With modern steam-powered grape presses, the wine cooperative had the capacity to produce 350,000 gallons of wine per year, and due to its size, was able to effectively market and sell its wines and champagnes throughout the United States, Canada, Great Britain, and Germany.
Some Catawba Island grape growers took notice of this successful venture, and in 1868, incorporated the Catawba Island Wine Company.
Other Island Wineries
Also established around this time were the Middle Bass Wine Company and Put-in-Bay Wine Company. Unfortunately, the Put-in-Bay cooperative burned to the ground in 1888. The Kelleys Island Wine Company ruins stand today but are off-limits to the public.
Of the four, the Catawba Island Wine Company is the only building still in operation today, now known as the Gideon Owen Wine Company.
Catawba Island Wine Company
The founders’ initial investment was $100,000. I previously read that some of the wealthier early settlers established this wine cooperative; family names like Ellithorpe, Neal, and Laudy. But I have discovered through an archived newspaper article from January 29, 1887, that the original investors were small grape farmers from Catawba Island and Danbury.
These men pooled their money together to seek fortune in the Lake Erie Islands’ burgeoning wine industry. The names of the original investors were J.R. Newton, Lemuel Smith, Henry Landy, and Mr. Vaght of Catawba Island, and Mr. Gilgin, Mr. Bredbeck, and Mr. Clausen of Danbury.
Unfortunately, I have no additional information on the founders, but perhaps people in the community who may have additional information on these gentlemen could come forward and share their stories?
The cost of building the original structure was $30,000. It was constructed by the George Loeb & Sons stone company from Toledo, Ohio. Construction started in 1870 and was completed in 1872.
Except for the barrel-vaulted cellar ceiling constructed of Sandusky Blue Cut Limestone from Sandusky, Ohio, the remaining Catawba stone was mined from the building site itself. The mortar was produced onsite in a lime kiln in the area that we now designate as “Lime Kiln Falls.”
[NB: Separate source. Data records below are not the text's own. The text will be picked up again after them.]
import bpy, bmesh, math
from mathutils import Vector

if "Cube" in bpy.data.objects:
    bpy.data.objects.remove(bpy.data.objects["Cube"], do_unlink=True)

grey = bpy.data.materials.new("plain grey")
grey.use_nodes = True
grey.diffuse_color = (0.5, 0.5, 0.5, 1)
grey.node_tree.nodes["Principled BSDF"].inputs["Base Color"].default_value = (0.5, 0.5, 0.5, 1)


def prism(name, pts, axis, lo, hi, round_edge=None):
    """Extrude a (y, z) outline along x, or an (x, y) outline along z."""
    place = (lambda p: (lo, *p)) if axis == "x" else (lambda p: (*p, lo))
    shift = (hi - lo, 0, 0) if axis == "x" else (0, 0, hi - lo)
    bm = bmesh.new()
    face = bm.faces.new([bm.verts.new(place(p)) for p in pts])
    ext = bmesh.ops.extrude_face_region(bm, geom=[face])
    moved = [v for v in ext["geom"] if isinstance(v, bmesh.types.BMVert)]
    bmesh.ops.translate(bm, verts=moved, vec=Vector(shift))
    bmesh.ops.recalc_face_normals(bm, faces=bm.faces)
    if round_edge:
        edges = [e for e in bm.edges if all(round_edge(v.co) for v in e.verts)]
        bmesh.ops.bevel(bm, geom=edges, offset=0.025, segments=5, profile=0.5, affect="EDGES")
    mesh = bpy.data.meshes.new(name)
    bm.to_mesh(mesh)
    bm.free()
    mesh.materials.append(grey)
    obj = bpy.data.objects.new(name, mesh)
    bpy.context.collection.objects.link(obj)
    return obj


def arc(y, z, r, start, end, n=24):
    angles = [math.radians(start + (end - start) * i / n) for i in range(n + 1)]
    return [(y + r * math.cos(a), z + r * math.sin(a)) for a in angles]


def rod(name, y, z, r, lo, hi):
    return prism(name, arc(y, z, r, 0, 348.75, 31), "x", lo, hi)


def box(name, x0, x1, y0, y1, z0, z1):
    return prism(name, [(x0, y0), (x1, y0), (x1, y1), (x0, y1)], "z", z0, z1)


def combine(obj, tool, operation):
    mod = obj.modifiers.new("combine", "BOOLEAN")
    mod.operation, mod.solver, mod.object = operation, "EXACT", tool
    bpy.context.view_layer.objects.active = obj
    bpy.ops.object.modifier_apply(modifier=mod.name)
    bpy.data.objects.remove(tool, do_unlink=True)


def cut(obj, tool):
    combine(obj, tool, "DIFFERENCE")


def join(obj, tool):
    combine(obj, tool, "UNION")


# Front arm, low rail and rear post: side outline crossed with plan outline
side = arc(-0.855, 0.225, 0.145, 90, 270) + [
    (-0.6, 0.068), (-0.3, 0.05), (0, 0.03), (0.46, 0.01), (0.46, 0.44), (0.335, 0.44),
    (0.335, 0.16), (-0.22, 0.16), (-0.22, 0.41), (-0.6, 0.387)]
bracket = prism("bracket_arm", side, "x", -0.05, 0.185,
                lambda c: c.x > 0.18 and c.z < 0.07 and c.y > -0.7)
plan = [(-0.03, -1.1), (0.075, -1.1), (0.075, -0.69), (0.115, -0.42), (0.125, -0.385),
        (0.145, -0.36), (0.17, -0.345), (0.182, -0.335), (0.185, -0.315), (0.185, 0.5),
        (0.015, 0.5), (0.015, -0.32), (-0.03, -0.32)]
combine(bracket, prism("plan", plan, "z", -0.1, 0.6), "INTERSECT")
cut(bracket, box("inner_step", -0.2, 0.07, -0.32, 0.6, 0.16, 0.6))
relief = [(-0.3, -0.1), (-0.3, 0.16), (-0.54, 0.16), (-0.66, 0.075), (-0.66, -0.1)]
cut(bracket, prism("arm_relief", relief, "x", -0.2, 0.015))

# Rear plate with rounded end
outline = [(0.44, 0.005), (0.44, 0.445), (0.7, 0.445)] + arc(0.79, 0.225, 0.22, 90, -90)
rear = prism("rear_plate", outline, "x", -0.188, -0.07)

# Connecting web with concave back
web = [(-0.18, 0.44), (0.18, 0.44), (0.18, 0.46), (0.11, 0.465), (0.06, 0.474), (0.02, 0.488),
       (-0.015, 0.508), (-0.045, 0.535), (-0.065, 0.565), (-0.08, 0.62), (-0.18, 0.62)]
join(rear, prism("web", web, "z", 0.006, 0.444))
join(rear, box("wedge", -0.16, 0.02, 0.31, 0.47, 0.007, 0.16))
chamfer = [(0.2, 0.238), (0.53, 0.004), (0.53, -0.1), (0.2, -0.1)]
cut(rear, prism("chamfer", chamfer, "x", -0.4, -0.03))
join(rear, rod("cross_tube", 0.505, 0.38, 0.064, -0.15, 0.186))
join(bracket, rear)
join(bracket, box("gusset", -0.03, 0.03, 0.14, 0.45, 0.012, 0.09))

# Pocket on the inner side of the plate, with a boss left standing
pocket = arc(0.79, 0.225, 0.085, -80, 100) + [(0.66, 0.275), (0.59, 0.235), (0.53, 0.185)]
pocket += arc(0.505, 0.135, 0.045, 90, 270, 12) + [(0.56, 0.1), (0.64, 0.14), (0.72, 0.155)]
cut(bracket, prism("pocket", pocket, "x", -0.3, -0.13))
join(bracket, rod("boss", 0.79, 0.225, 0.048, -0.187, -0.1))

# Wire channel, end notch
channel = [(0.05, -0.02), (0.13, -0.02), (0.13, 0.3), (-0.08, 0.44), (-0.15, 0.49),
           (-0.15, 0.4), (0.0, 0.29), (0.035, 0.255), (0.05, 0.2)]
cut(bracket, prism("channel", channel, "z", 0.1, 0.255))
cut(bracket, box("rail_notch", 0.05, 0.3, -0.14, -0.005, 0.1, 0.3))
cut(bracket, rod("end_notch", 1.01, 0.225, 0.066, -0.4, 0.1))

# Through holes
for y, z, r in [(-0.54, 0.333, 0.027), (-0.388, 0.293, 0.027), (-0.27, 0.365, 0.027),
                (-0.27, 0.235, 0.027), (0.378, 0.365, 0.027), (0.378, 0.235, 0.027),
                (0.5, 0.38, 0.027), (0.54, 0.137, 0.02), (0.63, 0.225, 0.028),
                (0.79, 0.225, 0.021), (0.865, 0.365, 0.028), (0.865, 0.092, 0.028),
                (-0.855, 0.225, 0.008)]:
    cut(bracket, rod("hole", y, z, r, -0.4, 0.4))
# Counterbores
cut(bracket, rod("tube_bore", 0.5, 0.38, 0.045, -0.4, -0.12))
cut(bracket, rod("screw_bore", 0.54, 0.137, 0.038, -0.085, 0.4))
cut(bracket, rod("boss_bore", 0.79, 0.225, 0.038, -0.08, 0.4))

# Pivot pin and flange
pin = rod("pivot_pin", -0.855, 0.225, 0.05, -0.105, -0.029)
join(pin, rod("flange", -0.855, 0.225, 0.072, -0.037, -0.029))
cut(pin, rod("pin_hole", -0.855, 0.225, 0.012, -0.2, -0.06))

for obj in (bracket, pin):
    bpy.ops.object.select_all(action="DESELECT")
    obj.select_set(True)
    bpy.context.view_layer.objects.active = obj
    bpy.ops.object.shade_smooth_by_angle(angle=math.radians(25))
A Rocky Start
The Catawba Island Wine Company started with prospects of a bright future. But several grape crop failures and the crippling effects of America’s 1873 Depression doomed the company into financial ruin.
The company was purchased out of the receivership in 1881 for $2,812 by W.E. Bensey of Port Clinton, Ohio. At that time, the original investors had liabilities of more than $40,000.
Needless to say, our historic Catawba community gem couldn’t have started any worse. Stay tuned for an upcoming blog where we’ll continue our historical journey…